Assignment: Print the following entries without any change.

(Saved data entries)
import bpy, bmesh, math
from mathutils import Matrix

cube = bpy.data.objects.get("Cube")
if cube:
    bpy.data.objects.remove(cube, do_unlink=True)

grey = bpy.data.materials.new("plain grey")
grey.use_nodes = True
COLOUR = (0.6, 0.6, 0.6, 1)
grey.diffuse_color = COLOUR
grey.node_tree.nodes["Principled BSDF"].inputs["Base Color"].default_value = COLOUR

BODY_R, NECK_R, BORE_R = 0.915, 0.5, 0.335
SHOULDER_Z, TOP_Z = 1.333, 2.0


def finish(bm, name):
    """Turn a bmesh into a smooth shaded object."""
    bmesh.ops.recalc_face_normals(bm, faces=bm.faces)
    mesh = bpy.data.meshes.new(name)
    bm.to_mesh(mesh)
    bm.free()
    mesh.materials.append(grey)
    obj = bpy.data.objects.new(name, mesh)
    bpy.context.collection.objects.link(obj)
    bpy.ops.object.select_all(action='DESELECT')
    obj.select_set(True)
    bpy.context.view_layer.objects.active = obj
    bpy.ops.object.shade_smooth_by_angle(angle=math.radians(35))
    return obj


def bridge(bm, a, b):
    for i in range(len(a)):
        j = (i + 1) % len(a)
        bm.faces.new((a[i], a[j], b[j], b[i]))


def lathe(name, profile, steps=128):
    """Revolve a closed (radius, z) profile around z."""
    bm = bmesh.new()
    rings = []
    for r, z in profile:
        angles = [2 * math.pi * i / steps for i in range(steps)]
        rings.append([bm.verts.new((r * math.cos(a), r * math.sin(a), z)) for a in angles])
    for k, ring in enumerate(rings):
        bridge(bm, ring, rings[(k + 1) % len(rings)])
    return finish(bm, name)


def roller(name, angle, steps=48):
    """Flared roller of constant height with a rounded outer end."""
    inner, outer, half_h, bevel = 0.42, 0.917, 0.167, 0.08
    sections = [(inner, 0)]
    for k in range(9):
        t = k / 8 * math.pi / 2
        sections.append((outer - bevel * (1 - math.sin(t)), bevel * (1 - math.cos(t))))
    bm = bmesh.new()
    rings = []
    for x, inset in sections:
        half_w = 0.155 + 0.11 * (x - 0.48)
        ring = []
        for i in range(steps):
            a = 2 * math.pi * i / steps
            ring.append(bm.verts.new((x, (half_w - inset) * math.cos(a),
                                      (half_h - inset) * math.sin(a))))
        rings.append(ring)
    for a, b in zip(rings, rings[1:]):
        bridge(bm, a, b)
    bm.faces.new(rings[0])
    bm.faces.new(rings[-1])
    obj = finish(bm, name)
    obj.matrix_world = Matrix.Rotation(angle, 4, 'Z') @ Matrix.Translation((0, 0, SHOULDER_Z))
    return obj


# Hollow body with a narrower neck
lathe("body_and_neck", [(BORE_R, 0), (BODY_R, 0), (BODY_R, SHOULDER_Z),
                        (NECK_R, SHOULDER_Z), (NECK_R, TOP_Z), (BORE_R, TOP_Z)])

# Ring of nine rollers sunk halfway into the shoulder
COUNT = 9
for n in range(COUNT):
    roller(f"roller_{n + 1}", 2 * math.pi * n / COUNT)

Task result:
import bpy, bmesh, math
from mathutils import Matrix

cube = bpy.data.objects.get("Cube")
if cube:
    bpy.data.objects.remove(cube, do_unlink=True)

grey = bpy.data.materials.new("plain grey")
grey.use_nodes = True
COLOUR = (0.6, 0.6, 0.6, 1)
grey.diffuse_color = COLOUR
grey.node_tree.nodes["Principled BSDF"].inputs["Base Color"].default_value = COLOUR

BODY_R, NECK_R, BORE_R = 0.915, 0.5, 0.335
SHOULDER_Z, TOP_Z = 1.333, 2.0


def finish(bm, name):
    """Turn a bmesh into a smooth shaded object."""
    bmesh.ops.recalc_face_normals(bm, faces=bm.faces)
    mesh = bpy.data.meshes.new(name)
    bm.to_mesh(mesh)
    bm.free()
    mesh.materials.append(grey)
    obj = bpy.data.objects.new(name, mesh)
    bpy.context.collection.objects.link(obj)
    bpy.ops.object.select_all(action='DESELECT')
    obj.select_set(True)
    bpy.context.view_layer.objects.active = obj
    bpy.ops.object.shade_smooth_by_angle(angle=math.radians(35))
    return obj


def bridge(bm, a, b):
    for i in range(len(a)):
        j = (i + 1) % len(a)
        bm.faces.new((a[i], a[j], b[j], b[i]))


def lathe(name, profile, steps=128):
    """Revolve a closed (radius, z) profile around z."""
    bm = bmesh.new()
    rings = []
    for r, z in profile:
        angles = [2 * math.pi * i / steps for i in range(steps)]
        rings.append([bm.verts.new((r * math.cos(a), r * math.sin(a), z)) for a in angles])
    for k, ring in enumerate(rings):
        bridge(bm, ring, rings[(k + 1) % len(rings)])
    return finish(bm, name)


def roller(name, angle, steps=48):
    """Flared roller of constant height with a rounded outer end."""
    inner, outer, half_h, bevel = 0.42, 0.917, 0.167, 0.08
    sections = [(inner, 0)]
    for k in range(9):
        t = k / 8 * math.pi / 2
        sections.append((outer - bevel * (1 - math.sin(t)), bevel * (1 - math.cos(t))))
    bm = bmesh.new()
    rings = []
    for x, inset in sections:
        half_w = 0.155 + 0.11 * (x - 0.48)
        ring = []
        for i in range(steps):
            a = 2 * math.pi * i / steps
            ring.append(bm.verts.new((x, (half_w - inset) * math.cos(a),
                                      (half_h - inset) * math.sin(a))))
        rings.append(ring)
    for a, b in zip(rings, rings[1:]):
        bridge(bm, a, b)
    bm.faces.new(rings[0])
    bm.faces.new(rings[-1])
    obj = finish(bm, name)
    obj.matrix_world = Matrix.Rotation(angle, 4, 'Z') @ Matrix.Translation((0, 0, SHOULDER_Z))
    return obj


# Hollow body with a narrower neck
lathe("body_and_neck", [(BORE_R, 0), (BODY_R, 0), (BODY_R, SHOULDER_Z),
                        (NECK_R, SHOULDER_Z), (NECK_R, TOP_Z), (BORE_R, TOP_Z)])

# Ring of nine rollers sunk halfway into the shoulder
COUNT = 9
for n in range(COUNT):
    roller(f"roller_{n + 1}", 2 * math.pi * n / COUNT)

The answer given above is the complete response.